Human rights groups warn Haiti
LONDON – Two leading human rights groups have warned that a lack of political will and unacceptable court delays were allowing Haiti’s former “president-for-life,” Jean-Claude Duvalier, to escape justice for human rights violations.
The London-based human rights watchdog, Amnesty International, and the Washington-based Human Rights Watch in a joint statement said that while the authorities in Port au Prince re-opened a criminal case against the former Haitian dictator three years ago, the case has stalled for almost a year.
Duvalier returned to the French-speaking Caribbean Community (CARICOM) country on January 16, 2011, following a 25-year exile in France.
He faces charges of serious human rights violations, such as murder and torture of political opponents, and of corruption.
“It appears that the Haitian authorities have no intention of carrying out thorough investigations into Duvalier-era abuses,” said Javier Zúñiga, Amnesty International’s special adviser to regional programmes.
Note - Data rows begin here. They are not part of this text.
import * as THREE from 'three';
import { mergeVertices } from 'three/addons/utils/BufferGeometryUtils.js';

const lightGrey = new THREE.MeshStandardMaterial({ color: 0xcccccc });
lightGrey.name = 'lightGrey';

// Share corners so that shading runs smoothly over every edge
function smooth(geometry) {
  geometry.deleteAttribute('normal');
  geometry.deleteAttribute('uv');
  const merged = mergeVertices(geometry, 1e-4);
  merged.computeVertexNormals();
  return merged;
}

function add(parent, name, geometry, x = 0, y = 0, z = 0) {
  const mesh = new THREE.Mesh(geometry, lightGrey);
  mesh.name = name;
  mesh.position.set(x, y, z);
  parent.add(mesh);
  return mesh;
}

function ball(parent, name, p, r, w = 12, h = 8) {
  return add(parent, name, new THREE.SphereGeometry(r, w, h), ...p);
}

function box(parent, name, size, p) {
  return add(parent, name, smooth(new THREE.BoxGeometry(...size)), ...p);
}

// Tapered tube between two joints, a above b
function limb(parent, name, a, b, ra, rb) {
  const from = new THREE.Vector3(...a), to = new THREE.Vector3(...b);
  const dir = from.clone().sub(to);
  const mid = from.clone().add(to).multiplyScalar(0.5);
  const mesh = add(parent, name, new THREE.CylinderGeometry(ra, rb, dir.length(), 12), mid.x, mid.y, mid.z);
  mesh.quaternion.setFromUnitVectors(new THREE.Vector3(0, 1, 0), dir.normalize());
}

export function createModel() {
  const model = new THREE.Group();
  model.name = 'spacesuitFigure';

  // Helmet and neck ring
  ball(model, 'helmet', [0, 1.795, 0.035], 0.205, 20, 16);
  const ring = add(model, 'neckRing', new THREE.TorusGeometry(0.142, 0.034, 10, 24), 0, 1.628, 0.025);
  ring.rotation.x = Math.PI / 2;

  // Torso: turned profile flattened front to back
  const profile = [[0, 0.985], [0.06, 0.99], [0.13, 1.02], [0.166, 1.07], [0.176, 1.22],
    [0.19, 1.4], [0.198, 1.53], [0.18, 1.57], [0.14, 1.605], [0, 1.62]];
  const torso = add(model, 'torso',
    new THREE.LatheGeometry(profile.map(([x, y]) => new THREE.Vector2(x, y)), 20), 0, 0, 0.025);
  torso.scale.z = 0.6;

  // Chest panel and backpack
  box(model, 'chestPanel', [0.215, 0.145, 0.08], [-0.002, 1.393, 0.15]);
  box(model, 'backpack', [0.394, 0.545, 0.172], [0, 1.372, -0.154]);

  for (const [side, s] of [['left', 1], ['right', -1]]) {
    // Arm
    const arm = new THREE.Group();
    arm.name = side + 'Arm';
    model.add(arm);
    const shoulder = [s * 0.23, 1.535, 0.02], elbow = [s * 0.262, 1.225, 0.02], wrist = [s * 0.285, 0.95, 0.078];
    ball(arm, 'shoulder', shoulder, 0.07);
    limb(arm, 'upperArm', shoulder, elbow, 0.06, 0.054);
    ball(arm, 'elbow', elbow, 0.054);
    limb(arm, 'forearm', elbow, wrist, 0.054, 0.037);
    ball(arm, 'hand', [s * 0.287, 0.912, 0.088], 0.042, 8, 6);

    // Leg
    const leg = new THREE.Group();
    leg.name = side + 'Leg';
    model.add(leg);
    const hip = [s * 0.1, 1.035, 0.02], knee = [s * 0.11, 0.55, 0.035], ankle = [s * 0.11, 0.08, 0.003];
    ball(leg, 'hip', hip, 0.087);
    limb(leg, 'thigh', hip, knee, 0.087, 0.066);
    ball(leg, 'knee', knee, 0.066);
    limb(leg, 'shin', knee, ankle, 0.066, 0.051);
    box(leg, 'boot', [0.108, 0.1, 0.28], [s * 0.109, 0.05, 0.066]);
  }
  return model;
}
“The judicial process has stalled, denying victims of his reign of terror their right to truth, justice and reparation. To add insult to injury, Duvalier continues to take part in public events, often at the invitation of the Haitian government.”
Duvalier, also known as “Baby Doc,” inherited power from his father, the dictator François Duvalier, and ruled Haiti from 1971 to 1986. During his rule, the human rights groups said Haitian life was marked by “systematic human rights violations.”
The human rights groups said that hundreds of political prisoners held in a network of prisons, known as the “triangle of death”, including the infamous Fort Dimanche, died from mistreatment or were victims of extrajudicial killings.
They also said Duvalier’s government repeatedly closed independent newspapers and radio stations, and that journalists were beaten, in some cases tortured, jailed, and forced to leave the country.
Amnesty International and Human Rights Watch said Duvalier is also alleged to have embezzled between US$300 million and US$800 million of assets during his presidency.
In January 2012, an investigating judge ruled that Duvalier should stand trial before a lower court for misappropriation of public funds, but that the statute of limitations had expired on the human rights crimes he was accused of.
Both the human rights victims and Duvalier appealed the decision. The appeal began on December 13, 2012.
Duvalier appeared before the Court on February 28, last year, for the first time giving public testimony related to alleged crimes during his rule.
“In a country in which impunity for the worst crimes has been the norm, Duvalier’s presence in the court was a glimmer of hope for the victims and their families,” said Reed Brody, counsel and spokesperson at Human Rights Watch.
“The Haitian authorities have an obligation to prosecute these grave human rights violations. Crimes including torture, extrajudicial executions, and enforced disappearances are not subject to a statute of limitations.”
Between March and May 2013, eight victims gave testimony in court, despite objections from Duvalier’s lawyers, who have filed an appeal in an effort to prevent the victims’ from exercising their right to participate in the proceedings as civil parties, the human rights groups said.
Victims also faced the hostility of the public prosecutor who seemed to have aligned with the defence, the human rights groups added.
Multiple sources have told Amnesty International and Human Rights Watch that the Court of Appeal is waiting for some other procedural steps to be carried out before issuing its ruling.
“Under Duvalier and his Tonton Macoutes militia, thousands were tortured, killed, and hundreds of thousands of Haitians fled into exile. Duvalier’s victims shouldn’t have to keep waiting and hoping for justice that never comes,” Brody said.
Amnesty International and Human Rights Watch said while the victims await the court’s decision, Duvalier has been taking part in public events.
Most recently, on January 1, 2014, they said he attended a state ceremony to celebrate Independence Day in the city of Gonaïves.
Former president Prosper Avril, a close Duvalier ally who came to power following a military coup in 1988 and ruled until 1990, also was there, they said.
The groups said President Michel Martelly justified Duvalier’s and Avril’s invitations as important to promote national reconciliation.
“Reconciliation is not possible without justice, truth and reparations,” Zúñiga said.
“This move is seen by many as a blatant attempt by the Haitian authorities to rehabilitate this former dictator, and it only adds insult and injury to the thousands of victims of Duvalier’s rule,” he added. (CMC)